The void of this provision is suspected to be the cause of delays or even many IUPs that have been stalled for years and have not been cultivated, and there is not even a clause that instructs IUP and/or IUPK holders to carry out general investigations or prospecting.

In addition, the imposition of sanctions in the form of revocation of permits immediately without going through the stages of giving administrative sanctions in the form of written warnings and temporary suspension of part or all of the activities can only be imposed if the holder of an IUP, IUPK, IPR or SIPB who: (i) commits a criminal offence based on a court decision which has permanent legal force; (ii) the results of the minister’s evaluation of IUP, IUPK, IPR, or SIPB holders who have caused environmental damage and do not apply good Mining technical principles; or (iii) the holder of an IUP, IUPK, IPR, or SIPB is declared bankrupt (Article 188 of PP No. 96/2021).

Based on the regulation, the reason for the revocation of mining permits by the government on the pretext that the IUP holder (and other permits other than the IPR) do not carry out mining activities is irrelevant.

Measures for handling and prevention

Mining provides a variety of benefits when managed properly. This activity that requires human labour will certainly create job opportunities, which is expected to reduce the unemployment rate at the local level. The large results obtained from this activity will also increase income, both for the region and the country through its foreign exchange. However, these two things will be achieved if mining activities can be carried out immediately once a permit has been obtained.

The problem is, one of the reasons why many mining areas have not been developed is the legal vacuum that forces IUP/IUPK holders to immediately carry out mining activities.

Then, the government inconsistently took steps to revoke permits without going through two administrative sanctions (written warning and temporary suspension) on the pretext that many entrepreneurs already held permits, but did not immediately use them. It is feared that the immediate revocation of permits will damage the investment and business climate in the mineral and coal sector.

Steps that can be taken to mediate this problem are, the government must evaluate the IUP granting system, especially from the regulation arrangement by ensuring that there are no clauses that are used as legal loopholes and tightening the qualifications of those who apply for permits.
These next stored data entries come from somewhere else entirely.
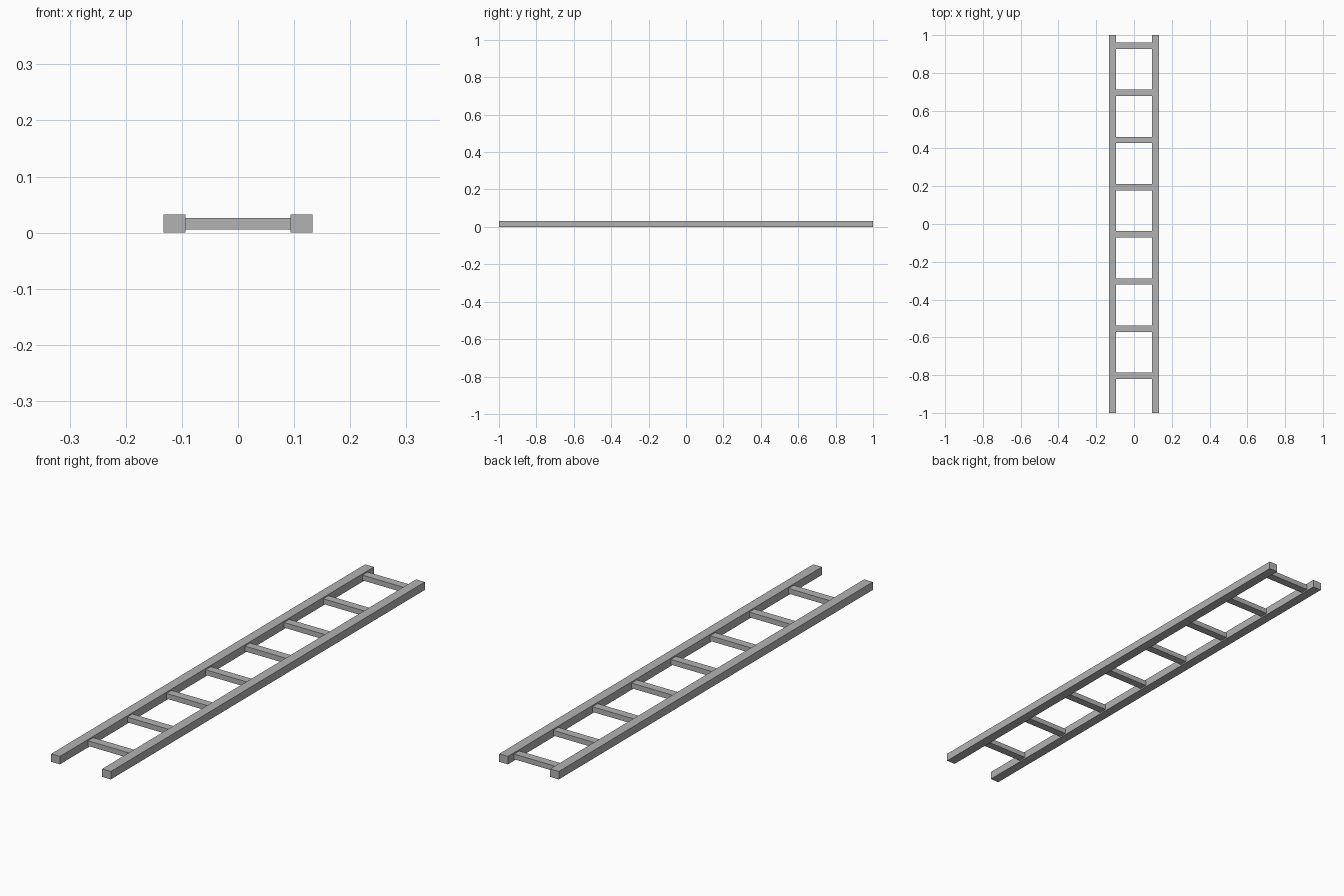
import bpy

default_cube = bpy.data.objects.get("Cube")
if default_cube:
    bpy.data.objects.remove(default_cube, do_unlink=True)

# Plain grey material
grey = bpy.data.materials.new("grey")
grey.use_nodes = True
color = (0.45, 0.45, 0.45, 1)
grey.diffuse_color = color
grey.node_tree.nodes["Principled BSDF"].inputs["Base Color"].default_value = color


def box(name, center, size):
    bpy.ops.mesh.primitive_cube_add(size=1, location=center)
    obj = bpy.context.object
    obj.name = name
    obj.scale = size
    bpy.ops.object.transform_apply(location=False, rotation=False, scale=True)
    obj.data.materials.append(grey)
    return obj


RAIL_X, RAIL_WIDTH, RAIL_HEIGHT = 0.1135, 0.039, 0.032
RUNG_COUNT, RUNG_SPACING, LAST_RUNG_Y = 8, 0.2497, 0.944

# Side rails
for side, sign in (("left", 1), ("right", -1)):
    box(f"{side}_rail", (sign * RAIL_X, 0, RAIL_HEIGHT / 2), (RAIL_WIDTH, 2, RAIL_HEIGHT))

# Rungs, butted against the inner faces of the rails
rung_length = 2 * RAIL_X - RAIL_WIDTH
for i in range(RUNG_COUNT):
    y = LAST_RUNG_Y - i * RUNG_SPACING
    box(f"rung_{i + 1}", (0, y, RAIL_HEIGHT / 2), (rung_length, 0.033, 0.021))
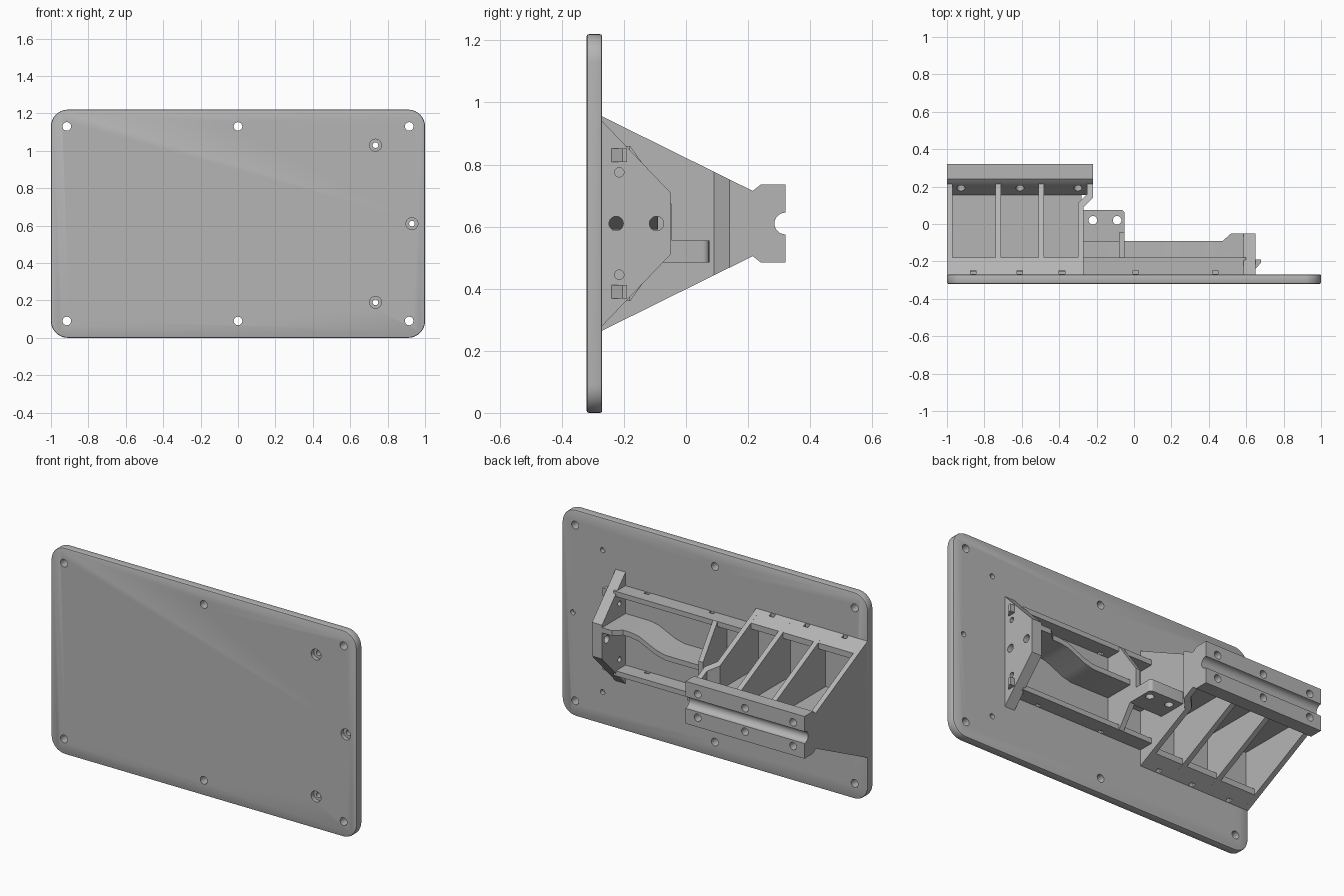
import bpy, bmesh, math
from mathutils import Vector

if "Cube" in bpy.data.objects:
    bpy.data.objects.remove(bpy.data.objects["Cube"], do_unlink=True)

GREY = 0.46
mat = bpy.data.materials.new("mid_grey")
mat.use_nodes = True
mat.diffuse_color = (GREY, GREY, GREY, 1)
mat.node_tree.nodes["Principled BSDF"].inputs["Base Color"].default_value = (GREY, GREY, GREY, 1)

MID = 0.61      # height of the symmetry plane
BACK = -0.27    # rear face of the plate


def prism(name, outline, axis, lo, hi):
    """Extrude a 2D outline along an axis: x takes (y,z), y takes (x,z), z takes (x,y)."""
    place = {"x": lambda p, t: (t, p[0], p[1]),
             "y": lambda p, t: (p[0], t, p[1]),
             "z": lambda p, t: (p[0], p[1], t)}[axis]
    bm = bmesh.new()
    a = [bm.verts.new(place(p, lo)) for p in outline]
    b = [bm.verts.new(place(p, hi)) for p in outline]
    bm.faces.new(a)
    bm.faces.new(b[::-1])
    for i in range(len(a)):
        j = (i + 1) % len(a)
        bm.faces.new((a[i], b[i], b[j], a[j]))
    bmesh.ops.recalc_face_normals(bm, faces=bm.faces)
    mesh = bpy.data.meshes.new(name)
    bm.to_mesh(mesh)
    bm.free()
    mesh.materials.append(mat)
    ob = bpy.data.objects.new(name, mesh)
    bpy.context.collection.objects.link(ob)
    return ob


def box(name, x, y, z):
    return prism(name, [(x[0], y[0]), (x[1], y[0]), (x[1], y[1]), (x[0], y[1])], "z", *z)


def arc(cx, cy, r, start, end, n=8):
    return [(cx + r * math.cos(math.radians(start + (end - start) * i / n)),
             cy + r * math.sin(math.radians(start + (end - start) * i / n))) for i in range(n + 1)]


def rod(axis, u, v, r, lo, hi):
    return prism("cutter", arc(u, v, r, 0, 360, 24)[:-1], axis, lo, hi)


def mirrored(half):
    """Close an upper (y,z) half outline with its mirror image below the middle."""
    return half + [(y, 2 * MID - z) for y, z in reversed(half)]


def select(ob):
    bpy.ops.object.select_all(action="DESELECT")
    ob.select_set(True)
    bpy.context.view_layer.objects.active = ob


def combine(ob, others, operation="DIFFERENCE"):
    for other in others:
        select(ob)
        mod = ob.modifiers.new("cut", "BOOLEAN")
        mod.operation, mod.object, mod.solver = operation, other, "EXACT"
        bpy.ops.object.modifier_apply(modifier=mod.name)
        bpy.data.objects.remove(other, do_unlink=True)
    return ob


def smooth(ob):
    select(ob)
    bpy.ops.object.shade_smooth_by_angle(angle=math.radians(30))


# Mounting plate with rounded corners, softened rim and screw holes
R, H = 0.09, 1.22
rim = (arc(1 - R, H - R, R, 0, 90) + arc(R - 1, H - R, R, 90, 180)
       + arc(R - 1, R, R, 180, 270) + arc(1 - R, R, R, 270, 360))
plate = prism("mounting_plate", rim, "y", -0.32, BACK)
select(plate)
bev = plate.modifiers.new("rim", "BEVEL")
bev.width, bev.segments, bev.angle_limit = 0.007, 2, math.radians(40)
bpy.ops.object.modifier_apply(modifier=bev.name)
cutters = [rod("y", x, z, 0.023, -0.4, -0.2) for x in (-0.915, 0, 0.915) for z in (0.09, 1.13)]
for x, z in ((0.735, 1.03), (0.93, MID), (0.735, 0.19)):
    cutters += [rod("y", x, z, 0.015, -0.4, -0.2), rod("y", x, z, 0.032, -0.4, -0.295)]
smooth(combine(plate, cutters))

# Tall ribs of the rail support
rib_outline = mirrored([(BACK, 0.955), (0.215, 0.715)])
for i, x in enumerate((-1, -0.74, -0.51)):
    prism(f"support_rib_{i + 1}", rib_outline, "x", x, x + 0.03)
flared = prism("support_rib_flared", rib_outline, "x", -0.4, -0.1)
combine(flared, [prism("cutter", [(-0.30, -0.3), (-0.27, -0.3), (-0.27, 0.09), (-0.22, 0.14),
                                  (-0.22, 0.3), (-0.25, 0.3), (-0.25, 0.16), (-0.30, 0.11)],
                       "z", 0, H)], "INTERSECT")

# Support web, pocket floor and sloping foot walls
box("support_web", (-0.99, -0.28), (BACK, 0.18), (0.595, 0.625))
box("support_floor", (-0.99, -0.28), (BACK, -0.25), (0.3, 0.92))
foot = [(BACK, 0.955), (-0.18, 0.91), (-0.18, 0.875), (BACK, 0.875)]
for name, sign in (("upper", 1), ("lower", -1)):
    outline = [(y, MID + sign * (z - MID)) for y, z in foot]
    wall = prism(f"support_foot_{name}", outline, "x", -0.995, -0.275)
    combine(wall, [box("cutter", (x - 0.015, x + 0.015), (-0.268, -0.248), (0.2, 1.1))
                   for x in (-0.86, -0.61, -0.385)])

# Grooved rail with a sloping back and two rows of screw holes
groove = arc(0.32, MID, 0.035, 90, 270, 16)
half = [(0.155, 0.625), (0.215, 0.715), (0.24, 0.735), (0.32, 0.735)]
rail = prism("grooved_rail", half + groove + [(y, 2 * MID - z) for y, z in reversed(half)],
             "x", -1, -0.22)
combine(rail, [rod("y", x, z, 0.022, 0, 0.4) for x in (-0.925, MID * -1, -0.3) for z in (0.54, 0.68)])
smooth(rail)

# Long side walls of the arm, with drain notches
for name, z in (("upper", 0.83), ("lower", 0.36)):
    wall = box(f"arm_wall_{name}", (-0.275, 0.6), (BACK, -0.18), (z, z + 0.03))
    combine(wall, [box("cutter", (x - 0.015, x + 0.015), (-0.268, -0.248), (0.2, 1.1))
                   for x in (0.01, 0.435)])

# Jogged arm web that steps up beside the end bolts
top = [(-0.28, 0.62), (0.2, 0.62), (0.26, 0.635), (0.37, 0.685), (0.43, 0.695), (0.6, 0.695)]
web = prism("arm_web", top + [(x, z - 0.03) for x, z in reversed(top)], "y", -0.3, 0)
combine(web, [prism("cutter", [(-0.275, BACK), (0.595, BACK), (0.595, -0.05), (0.52, -0.05),
                               (0.475, -0.09), (-0.275, -0.09)], "z", 0, H)], "INTERSECT")
smooth(web)

# Cross rib and drilled bracket beside the support
prism("cross_rib", mirrored([(BACK, 0.86), (-0.18, 0.86), (-0.045, 0.67)]), "x", -0.08, -0.05)
flange = [(-0.275, -0.1), (-0.05, -0.1)] + arc(-0.07, 0.055, 0.02, 0, 90, 4) + [(-0.275, 0.075)]
bracket = prism("drilled_bracket", flange, "z", 0.485, 0.555)
combine(bracket, [rod("z", x, 0.02, 0.023, 0.3, 0.7) for x in (-0.22, -0.09)])
smooth(bracket)

# End plate with bolt holes
end = prism("end_plate", mirrored([(BACK, 0.94), (-0.05, 0.71)]), "x", 0.585, 0.65)
combine(end, [rod("x", y, z, r, 0.5, 0.8) for y, z, r in
              ((-0.225, MID, 0.023), (-0.095, MID, 0.023), (-0.215, 0.775, 0.015), (-0.215, 0.445, 0.015))])
smooth(end)

# Snap hooks on the end plate
for name, z in (("upper", 0.83), ("lower", 0.39)):
    prism(f"snap_hook_{name}", [(0.64, -0.24), (0.65, -0.24), (0.68, -0.205), (0.68, -0.19), (0.64, -0.19)],
          "z", z - 0.022, z + 0.022)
Furthermore, a permit that has been revoked and the previous permit holder did not try to take legal steps, can be auctioned. This mechanism is recognized in Article 51 paragraph (1) of Law Number 3 of 2020 concerning Amendments to Law Number 4 of 2009 concerning Mineral and Coal Mining and Article 17 paragraph (3) of Government Regulation No. 96/2021.

This auction mechanism is expected to be a way out in the search for entrepreneurs who are qualified, meet the requirements, and are serious about seeking their permits.

Entrepreneurs who have been harmed by this government step can file a lawsuit to the State Administrative Court on the grounds that the government does not exercise discretion as regulated by laws and regulations, which is in line with the General Principles of Good Governance and contrary to regulations.

Banner photo: Parilov/shutterstock.com

Like this article? share it

More Post

Receive the latest news

Subscribe To Our Weekly Newsletter

Get notified about new articles